Haverfield was the first to undertake a scientific study of Roman Britain and he is considered by some to be the first theorist to tackle the issue of the Romanization of the Roman Empire. Some consider him the innovator of the discipline of Romano-British archaeology. His works include The Romanization of Roman Britain (1905),Ancient Town Planning (1913), and The Roman Occupation of Britain (1924), many monographs, and the authoritative chapters he contributed to the Victoria History of the Counties of England. He excavated the Roman fort at Hardknott, the site of ancient Mediobogdum in Cumbria.
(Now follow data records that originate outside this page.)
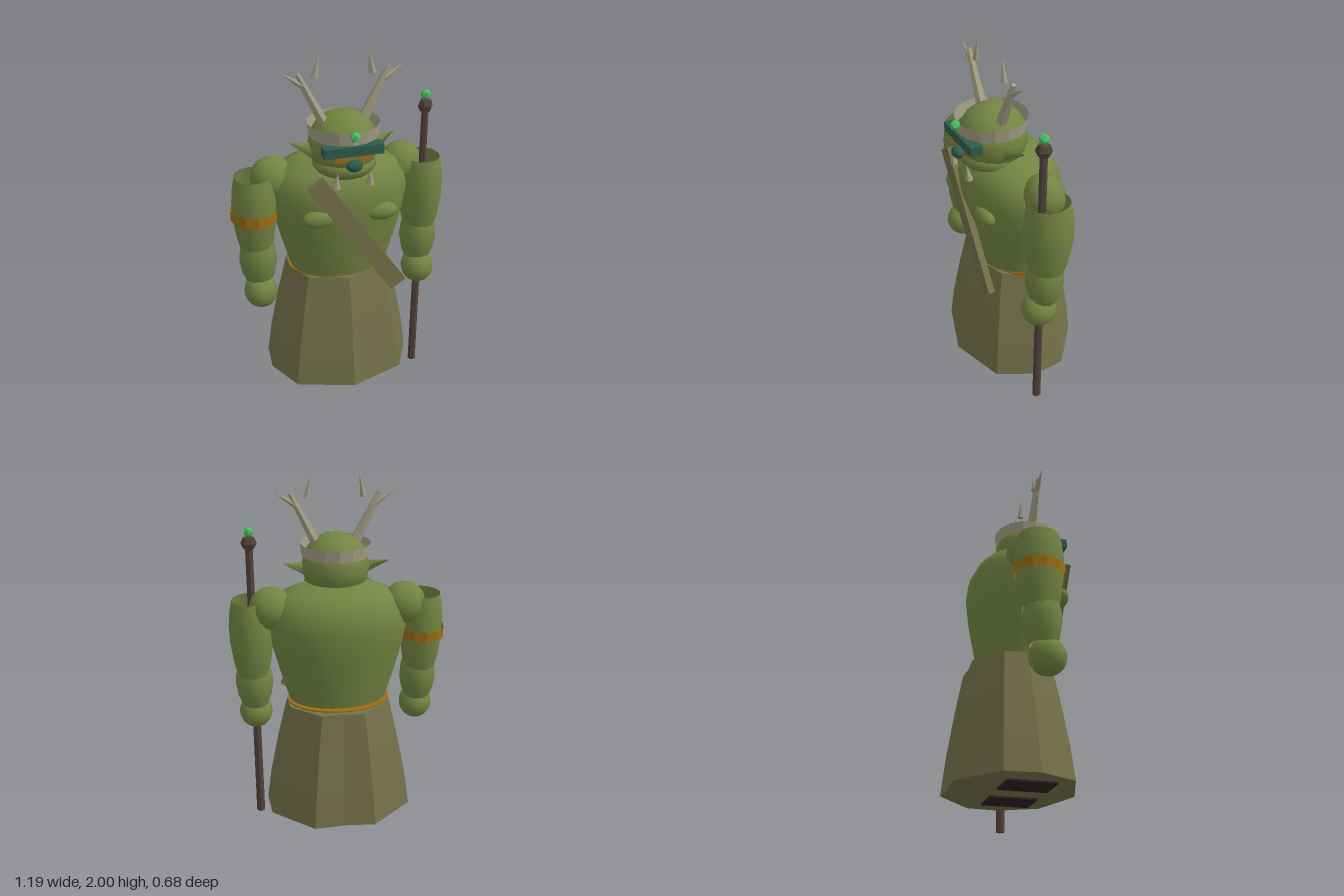
import * as THREE from 'three';

const mat = (name, color, opts = {}) => {
  const m = new THREE.MeshStandardMaterial({ color, ...opts });
  m.name = name;
  return m;
};

export function createModel() {
  const both = { side: THREE.DoubleSide };
  const flat = { flatShading: true };
  const skin = mat('green skin', 0x738442, both);
  const cloth = mat('olive cloth', 0x737149, { ...both, ...flat });
  const bone = mat('bone', 0xa39e84, { ...both, ...flat });
  const gold = mat('dull gold', 0x9c6c14, { ...both, ...flat });
  const teal = mat('dark teal', 0x2f5a4b, flat);
  const wood = mat('dark wood', 0x51423a, flat);
  const boot = mat('boot leather', 0x2c1e20, flat);
  const gem = mat('green gem', 0x46c262, flat);

  const model = new THREE.Group();
  model.name = 'hornedGuardian';
  const add = (name, geo, material, pos = [0, 0, 0], scale = [1, 1, 1]) => {
    const m = new THREE.Mesh(geo, material);
    m.name = name;
    m.position.set(...pos);
    m.scale.set(...scale);
    model.add(m);
    return m;
  };
  const ball = (name, material, pos, scale, w = 20, h = 14) =>
    add(name, new THREE.SphereGeometry(1, w, h), material, pos, scale);
  const lathe = (points, sides) =>
    new THREE.LatheGeometry(points.map(p => new THREE.Vector2(...p)), sides);
  // tapered rod between two points
  const rod = (name, material, a, b, r0, r1, sides = 6, depth = 1) => {
    const from = new THREE.Vector3(...a), to = new THREE.Vector3(...b);
    const dir = to.clone().sub(from);
    const m = add(name, new THREE.CylinderGeometry(r1, r0, dir.length(), sides), material,
      from.clone().add(to).multiplyScalar(0.5).toArray(), [1, 1, depth]);
    m.quaternion.setFromUnitVectors(new THREE.Vector3(0, 1, 0), dir.normalize());
    return m;
  };

  // skirt: uneven hem polygon lofted up to the waist, closed at both ends
  const half = [[0, 0.335], [0.31, 0.235], [0.415, 0.03], [0.4, -0.15], [0.17, -0.342], [0, -0.33]];
  const hem = [...half, ...half.slice(1, -1).reverse().map(([x, z]) => [-x, z])];
  const rings = [[0.11, 1], [0.3, 0.935], [0.54, 0.82], [0.77, 0.69]];
  const pos = [], idx = [], n = hem.length;
  for (const [y, s] of rings) {
    for (const [x, z] of hem) pos.push(x * s, y, z * s - (1 - s) * 0.04);
  }
  for (let r = 0; r < rings.length - 1; r++) {
    for (let i = 0; i < n; i++) {
      const a = r * n + i, b = r * n + (i + 1) % n;
      idx.push(a, b, a + n, b, b + n, a + n);
    }
  }
  const top = (rings.length - 1) * n;
  for (let i = 1; i < n - 1; i++) {
    idx.push(0, i + 1, i, top, top + i, top + i + 1);
  }
  const skirt = new THREE.BufferGeometry();
  skirt.setAttribute('position', new THREE.Float32BufferAttribute(pos, 3));
  skirt.setIndex(idx);
  skirt.computeVertexNormals();
  add('skirt', skirt, cloth);
  add('belt', new THREE.CylinderGeometry(0.285, 0.285, 0.03, 24), gold, [0, 0.762, -0.012], [1, 1, 0.72]);

  // torso and sash
  add('torso', lathe([[0.26, 0.74], [0.285, 0.82], [0.325, 0.96], [0.36, 1.1], [0.38, 1.22],
    [0.365, 1.31], [0.31, 1.385], [0.2, 1.43], [0, 1.45]], 28), skin, [0, 0, 0.005], [1, 1, 0.69]);
  const sash = add('sash', new THREE.BoxGeometry(0.1, 0.81, 0.035), cloth, [0.035, 1.05, 0.257]);
  sash.rotation.z = 0.604;

  // head
  ball('head', skin, [0, 1.515, 0.085], [0.183, 0.18, 0.183]);
  ball('jaw', skin, [0, 1.42, 0.1], [0.172, 0.082, 0.165], 16, 10);
  ball('nose', teal, [0, 1.47, 0.285], [0.045, 0.031, 0.031], 10, 8);
  add('blindfold', new THREE.BoxGeometry(0.31, 0.05, 0.065), teal, [0, 1.545, 0.252]);
  add('crownBand', new THREE.CylinderGeometry(0.191, 0.183, 0.068, 16, 1, true), bone, [0, 1.606, 0.09]);
  add('crownGem', new THREE.IcosahedronGeometry(0.029, 0), gem, [0, 1.627, 0.292]);

  for (const s of [-1, 1]) {
    const side = s > 0 ? 'left' : 'right';
    ball(side + 'Pec', skin, [s * 0.17, 1.165, 0.225], [0.09, 0.05, 0.045], 14, 10);
    add(side + 'Boot', new THREE.BoxGeometry(0.19, 0.08, 0.26), boot, [s * 0.175, 0.14, 0.03]);
    add(side + 'Eye', new THREE.BoxGeometry(0.075, 0.036, 0.03), gold, [s * 0.06, 1.505, 0.254]);
    rod(side + 'Tusk', bone, [s * 0.09, 1.35, 0.268], [s * 0.085, 1.44, 0.278], 0.022, 0, 6);
    rod(side + 'Ear', skin, [s * 0.16, 1.495, 0.095], [s * 0.29, 1.54, 0.055], 0.042, 0, 5, 0.7);

    // antler with two forked tips and a detached tine
    rod(side + 'AntlerBeam', bone, [s * 0.1, 1.63, 0.09], [s * 0.215, 1.86, 0.092], 0.031, 0.018);
    rod(side + 'AntlerFork', bone, [s * 0.2, 1.83, 0.092], [s * 0.237, 1.905, 0.092], 0.021, 0.012);
    rod(side + 'AntlerTip', bone, [s * 0.205, 1.84, 0.092], [s * 0.322, 1.915, 0.092], 0.02, 0);
    rod(side + 'AntlerTine', bone, [s * 0.15, 1.88, 0.095], [s * 0.128, 2, 0.095], 0.02, 0);

    // arm
    ball(side + 'Shoulder', skin, [s * 0.36, 1.32, -0.018], [0.118, 0.116, 0.108]);
    add(side + 'UpperArm', lathe([[0.085, 0.93], [0.102, 1], [0.118, 1.12], [0.12, 1.22],
      [0.112, 1.3], [0.1, 1.36]], 12), skin, [s * 0.469, 0, 0.018], [1, 1, 1.1]);
    add(side + 'Forearm', lathe([[0.07, 0.735], [0.092, 0.79], [0.104, 0.86], [0.1, 0.92],
      [0.085, 0.97]], 12), skin, [s * 0.464, 0, 0.03]);
    ball(side + 'Hand', skin, [s * 0.462, 0.678, 0.056], [0.093, 0.098, 0.098], 16, 12);
  }
  add('armband', new THREE.CylinderGeometry(0.125, 0.125, 0.055, 12, 1, true), gold,
    [-0.473, 1.143, 0.018], [1, 1, 1.1]);

  // staff
  rod('staffShaft', wood, [0.461, 0, 0.055], [0.461, 1.64, 0.055], 0.024, 0.02, 8);
  add('staffKnob', new THREE.SphereGeometry(0.042, 6, 4), wood, [0.461, 1.66, 0.055]);
  add('staffGem', new THREE.IcosahedronGeometry(0.028, 0), gem, [0.461, 1.72, 0.055]);
  return model;
}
He collected and published known Latin inscriptions in Britain.
Among his students was the archaeologist and topographer Thomas Ashby (1874–1931), the first scholar and third director of the British School at Rome, the Oxford historian, archaeologist, and philosopher R. G. Collingwood (1889–1943) as well as John Garstang (1876-1956), archaeologist and anthropologist (J. Garstang, 1950).
George Macdonald, "Haverfield, Francis John (1860–1919)," rev. P. W. M. Freeman, Oxford Dictionary of National Biography first published 2004; online edn, May 2010, 975 words http://dx.doi.org/10.1093/ref:odnb/33762